I’ve always had a high level of health-related anxiety – Is that ache in my side something serious? Do I need that new medicine I saw on TV? Are there harmful chemicals in my shower gel? Yet paradoxically, I also tend to neglect legitimate health matters. I put off annual exams, ignore issues until I can’t any longer, and make choices that I know aren’t good for me. When it comes down to it, it often just feels too intimidating or even terrifying to address these things. (If something is really wrong, maybe it’s better not to know, I rationalize).
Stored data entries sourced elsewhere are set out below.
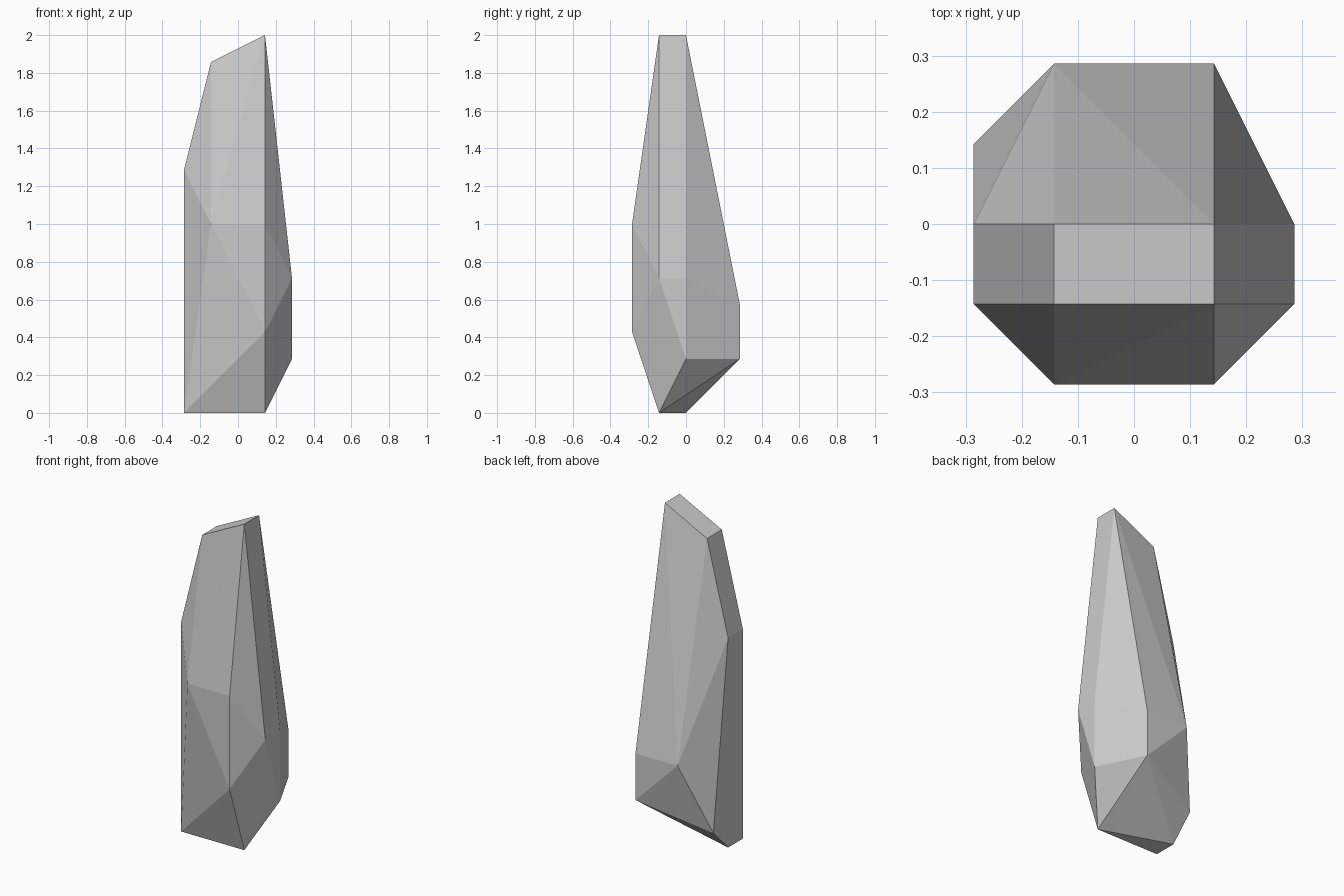
import bpy, bmesh

if "Cube" in bpy.data.objects:
    bpy.data.objects.remove(bpy.data.objects["Cube"])

U = 1 / 7  # the shard's corners sit on a grid of this size

# Corner rings of the faceted shard, in grid units
base = [(-2, -1, 0), (-2, 0, 0), (1, -1, 0), (-2, 1, 1)]
lower = [(1, 2, 2), (2, 0, 2), (1, -2, 3)]
middle = [(1, 2, 4), (-1, 2, 4), (2, 0, 5), (2, -1, 5), (1, -2, 7), (-1, -2, 7)]
shoulder = [(-2, 0, 9), (-2, -1, 9)]
tip = [(-1, 0, 13), (-1, -1, 13), (1, 0, 14), (1, -1, 14)]

# Wrap the rings in flat facets
bm = bmesh.new()
for ring in (base, lower, middle, shoulder, tip):
    for x, y, z in ring:
        bm.verts.new((x * U, y * U, z * U))
bmesh.ops.convex_hull(bm, input=bm.verts[:])
bmesh.ops.dissolve_limit(bm, angle_limit=0.002, verts=bm.verts[:], edges=bm.edges[:])
bmesh.ops.recalc_face_normals(bm, faces=bm.faces[:])

mesh = bpy.data.meshes.new("rock_shard")
bm.to_mesh(mesh)
bm.free()
bpy.context.collection.objects.link(bpy.data.objects.new("rock_shard", mesh))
To many people, this seems the opposite of rational. Yet as someone with anxiety, I confess to being really good at making excuses to justify something I’m doing or not doing – particularly when it comes to my health. And from my experience talking with other anxiety sufferers, I’ve learned that this is incredibly common, and a lot of the time, we don’t even realize we’re doing it.
Let’s take a look at some of the most common excuses that anxiety sufferers make regarding their health and well-being, and what the truth is behind these excuses.
- “I’m too busy to exercise regularly.”
The truth: When faced with making a change, anxiety sufferers tend to struggle just taking the first step, and they are more likely to become discouraged early on. And it’s no secret that starting a regular exercise regimen is difficult: Fitting workouts into a hectic schedule requires a significant adjustment in lifestyle and priorities, and you must work through initial discomfort and soreness as the body adapts. But almost everyone can carve out a minimum of 20-30 minutes a few times a week to get moving. The mood-enhancing effects of exercise are invaluable to those with anxiety disorders or high stress levels.
- “I’ll quit smoking/drinking/over-eating once my life is less stressful.”
The truth: An old friend of mine has always been fond of the saying, “Life doesn’t stop for anybody.” This is particularly relevant when you’re trying to change bad habits. When faced with a lot of anxiety and stress, it can be tempting to put off making important changes until everything settles down. But the fact is, there’s never going to be a “perfect” time, because stress is inevitable. Life doesn’t stop for anybody — but the sooner you commit to a change, the sooner you’ll begin enjoying better health.
- “I’m too overwhelmed to worry about eating healthy.”
The truth: Healthy eating is a challenge for most. It involves careful planning and re-thinking your approach to eating. Sometimes it feels like just one more thing you don’t have the time or energy to worry about. But a poor diet quite literally feeds anxiety – slowing you down, disrupting your mental processes, and making even ordinary tasks seem overwhelming. The effort it takes to clean up your diet is well worth the payoff.
- “I don’t get enough sleep, but that’s just the way it is.”
Sleeplessness may be common, but that doesn’t mean you should accept it as a fact of life. It’s nearly impossible to maintain your emotional and physical health when your mind and body are not rested, and lack of sleep has been linked to a number of chronic health problems. Getting at least 6 to 8 hours of sleep every night should be a top priority.
We all feel incredible pressure to juggle life’s many demands, and sometimes the stress of pushes us to make excuses about important things. But the bottom line is that unless we take care of ourselves, we can’t effectively care for others or confidently face life’s challenges. It’s time to take an honest look at the excuses we make, and how we might be holding ourselves back from a life of better health and less anxiety.